### YOUR INSTRUCTIONS
Return the whole listing unchanged. Drop the images.

### GIVEN RECORDS
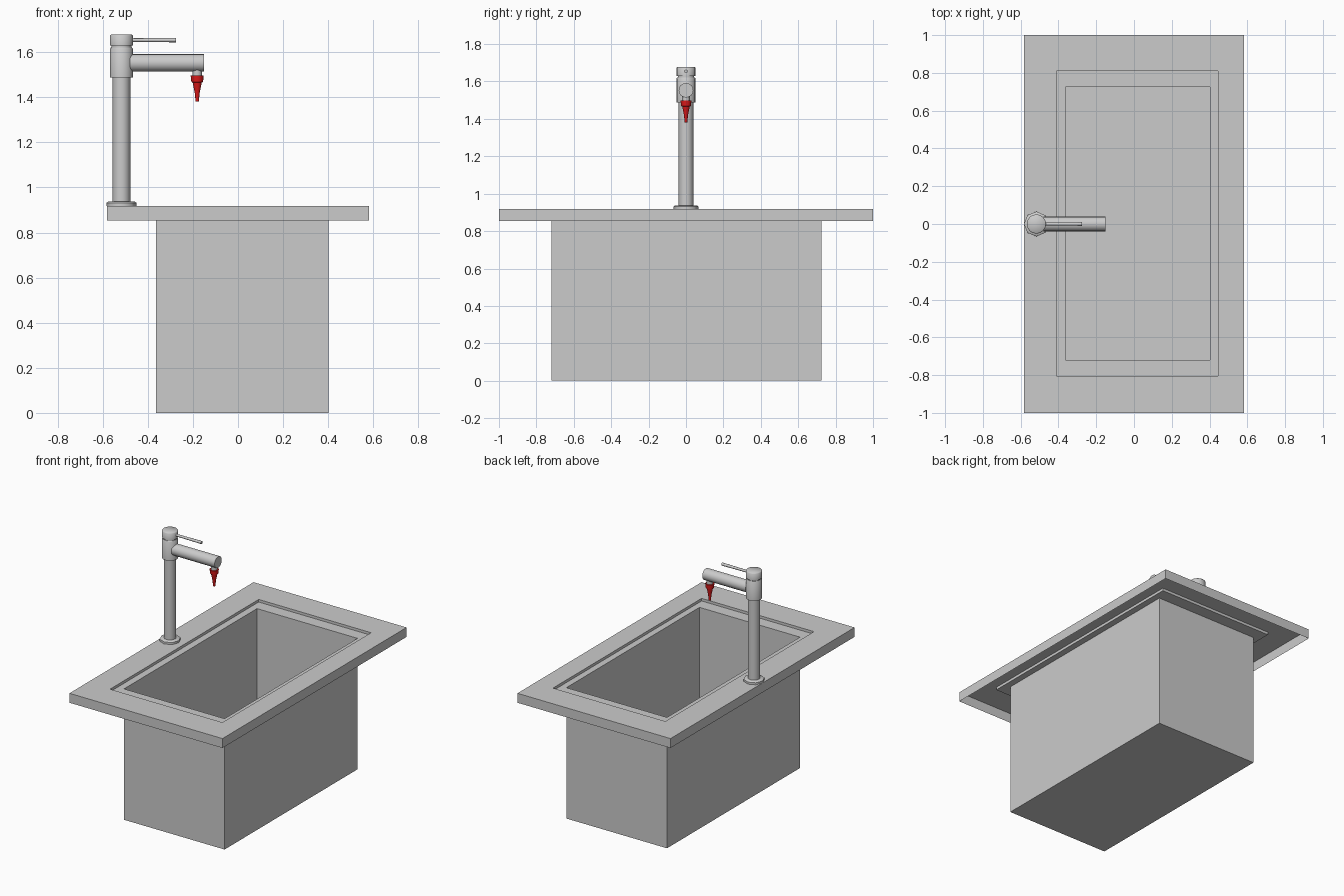
import bpy, bmesh, math
from mathutils import Matrix, Vector

if "Cube" in bpy.data.objects:
    bpy.data.objects.remove(bpy.data.objects["Cube"])


def finish(name, bm, smooth=True, mat=None):
    bmesh.ops.recalc_face_normals(bm, faces=bm.faces)
    me = bpy.data.meshes.new(name)
    bm.to_mesh(me)
    bm.free()
    ob = bpy.data.objects.new(name, me)
    bpy.context.collection.objects.link(ob)
    if mat:
        me.materials.append(mat)
    if smooth:
        bpy.ops.object.select_all(action='DESELECT')
        ob.select_set(True)
        bpy.context.view_layer.objects.active = ob
        bpy.ops.object.shade_smooth_by_angle(angle=math.radians(50))
    return ob


def bridge(bm, a, b):
    n = len(a)
    for i in range(n):
        j = (i + 1) % n
        bm.faces.new((a[i], a[j], b[j], b[i]))


def turned(name, profile, origin, axis='Z', sides=16, mat=None):
    """Closed round part from (radius, height) pairs along an axis."""
    rot = Matrix.Rotation(math.pi / 2, 4, 'Y') if axis == 'X' else Matrix.Identity(4)
    m = Matrix.Translation(origin) @ rot
    bm = bmesh.new()
    rings = [[bm.verts.new(m @ Vector((r * math.cos(2 * math.pi * i / sides),
                                       r * math.sin(2 * math.pi * i / sides), h)))
              for i in range(sides)] for r, h in profile]
    for a, b in zip(rings, rings[1:]):
        bridge(bm, a, b)
    bm.faces.new(rings[0])
    bm.faces.new(rings[-1])
    return finish(name, bm, mat=mat)


# Sink: one open sheet running skirt, counter, ledge, basin
OUTER = (-0.582, 0.582, -1.0, 1.0)
LEDGE = (-0.41, 0.445, -0.805, 0.81)
BASIN = (-0.363, 0.402, -0.72, 0.725)
bm = bmesh.new()
loops = []
for (x0, x1, y0, y1), z in ((OUTER, 0.853), (OUTER, 0.918), (LEDGE, 0.918),
                            (LEDGE, 0.9), (BASIN, 0.9), (BASIN, 0.0)):
    loops.append([bm.verts.new((x, y, z)) for x, y in
                  ((x0, y0), (x1, y0), (x1, y1), (x0, y1))])
for a, b in zip(loops, loops[1:]):
    bridge(bm, a, b)
bm.faces.new(loops[-1])
finish("sink_basin_and_counter", bm, smooth=False)

# Tap column
X = -0.517
turned("tap_base", [(0.066, 0.918), (0.066, 0.932), (0.058, 0.938)], (X, 0, 0), sides=8)
turned("tap_column", [(0.039, 0.93), (0.039, 1.495)], (X, 0, 0))
turned("tap_body", [(0.051, 1.488), (0.051, 1.615), (0.047, 1.621)], (X, 0, 0))
turned("tap_neck", [(0.044, 1.615), (0.044, 1.635)], (X, 0, 0))
turned("tap_cap", [(0.051, 1.63), (0.051, 1.674), (0.047, 1.678)], (X, 0, 0))

# Lever and spout
turned("tap_lever", [(0.008, 0), (0.010, 0.195)], (-0.47, 0, 1.654), axis='X', sides=10)
turned("tap_spout", [(0.039, 0), (0.039, 0.329)], (-0.48, 0, 1.553), axis='X')

# Nozzle
red = bpy.data.materials.new("red_plastic")
red.diffuse_color = (0.75, 0.01, 0.01, 1)
red.use_nodes = True
red.node_tree.nodes["Principled BSDF"].inputs["Base Color"].default_value = red.diffuse_color
NX = -0.181
turned("nozzle_stem", [(0.021, 1.495), (0.021, 1.53)], (NX, 0, 0), sides=12)
turned("nozzle_tip", [(0.007, 1.381), (0.011, 1.42), (0.014, 1.435), (0.020, 1.465),
                      (0.026, 1.468), (0.029, 1.497)], (NX, 0, 0), sides=12, mat=red)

### SOLVED EXERCISE
import bpy, bmesh, math
from mathutils import Matrix, Vector

if "Cube" in bpy.data.objects:
    bpy.data.objects.remove(bpy.data.objects["Cube"])


def finish(name, bm, smooth=True, mat=None):
    bmesh.ops.recalc_face_normals(bm, faces=bm.faces)
    me = bpy.data.meshes.new(name)
    bm.to_mesh(me)
    bm.free()
    ob = bpy.data.objects.new(name, me)
    bpy.context.collection.objects.link(ob)
    if mat:
        me.materials.append(mat)
    if smooth:
        bpy.ops.object.select_all(action='DESELECT')
        ob.select_set(True)
        bpy.context.view_layer.objects.active = ob
        bpy.ops.object.shade_smooth_by_angle(angle=math.radians(50))
    return ob


def bridge(bm, a, b):
    n = len(a)
    for i in range(n):
        j = (i + 1) % n
        bm.faces.new((a[i], a[j], b[j], b[i]))


def turned(name, profile, origin, axis='Z', sides=16, mat=None):
    """Closed round part from (radius, height) pairs along an axis."""
    rot = Matrix.Rotation(math.pi / 2, 4, 'Y') if axis == 'X' else Matrix.Identity(4)
    m = Matrix.Translation(origin) @ rot
    bm = bmesh.new()
    rings = [[bm.verts.new(m @ Vector((r * math.cos(2 * math.pi * i / sides),
                                       r * math.sin(2 * math.pi * i / sides), h)))
              for i in range(sides)] for r, h in profile]
    for a, b in zip(rings, rings[1:]):
        bridge(bm, a, b)
    bm.faces.new(rings[0])
    bm.faces.new(rings[-1])
    return finish(name, bm, mat=mat)


# Sink: one open sheet running skirt, counter, ledge, basin
OUTER = (-0.582, 0.582, -1.0, 1.0)
LEDGE = (-0.41, 0.445, -0.805, 0.81)
BASIN = (-0.363, 0.402, -0.72, 0.725)
bm = bmesh.new()
loops = []
for (x0, x1, y0, y1), z in ((OUTER, 0.853), (OUTER, 0.918), (LEDGE, 0.918),
                            (LEDGE, 0.9), (BASIN, 0.9), (BASIN, 0.0)):
    loops.append([bm.verts.new((x, y, z)) for x, y in
                  ((x0, y0), (x1, y0), (x1, y1), (x0, y1))])
for a, b in zip(loops, loops[1:]):
    bridge(bm, a, b)
bm.faces.new(loops[-1])
finish("sink_basin_and_counter", bm, smooth=False)

# Tap column
X = -0.517
turned("tap_base", [(0.066, 0.918), (0.066, 0.932), (0.058, 0.938)], (X, 0, 0), sides=8)
turned("tap_column", [(0.039, 0.93), (0.039, 1.495)], (X, 0, 0))
turned("tap_body", [(0.051, 1.488), (0.051, 1.615), (0.047, 1.621)], (X, 0, 0))
turned("tap_neck", [(0.044, 1.615), (0.044, 1.635)], (X, 0, 0))
turned("tap_cap", [(0.051, 1.63), (0.051, 1.674), (0.047, 1.678)], (X, 0, 0))

# Lever and spout
turned("tap_lever", [(0.008, 0), (0.010, 0.195)], (-0.47, 0, 1.654), axis='X', sides=10)
turned("tap_spout", [(0.039, 0), (0.039, 0.329)], (-0.48, 0, 1.553), axis='X')

# Nozzle
red = bpy.data.materials.new("red_plastic")
red.diffuse_color = (0.75, 0.01, 0.01, 1)
red.use_nodes = True
red.node_tree.nodes["Principled BSDF"].inputs["Base Color"].default_value = red.diffuse_color
NX = -0.181
turned("nozzle_stem", [(0.021, 1.495), (0.021, 1.53)], (NX, 0, 0), sides=12)
turned("nozzle_tip", [(0.007, 1.381), (0.011, 1.42), (0.014, 1.435), (0.020, 1.465),
                      (0.026, 1.468), (0.029, 1.497)], (NX, 0, 0), sides=12, mat=red)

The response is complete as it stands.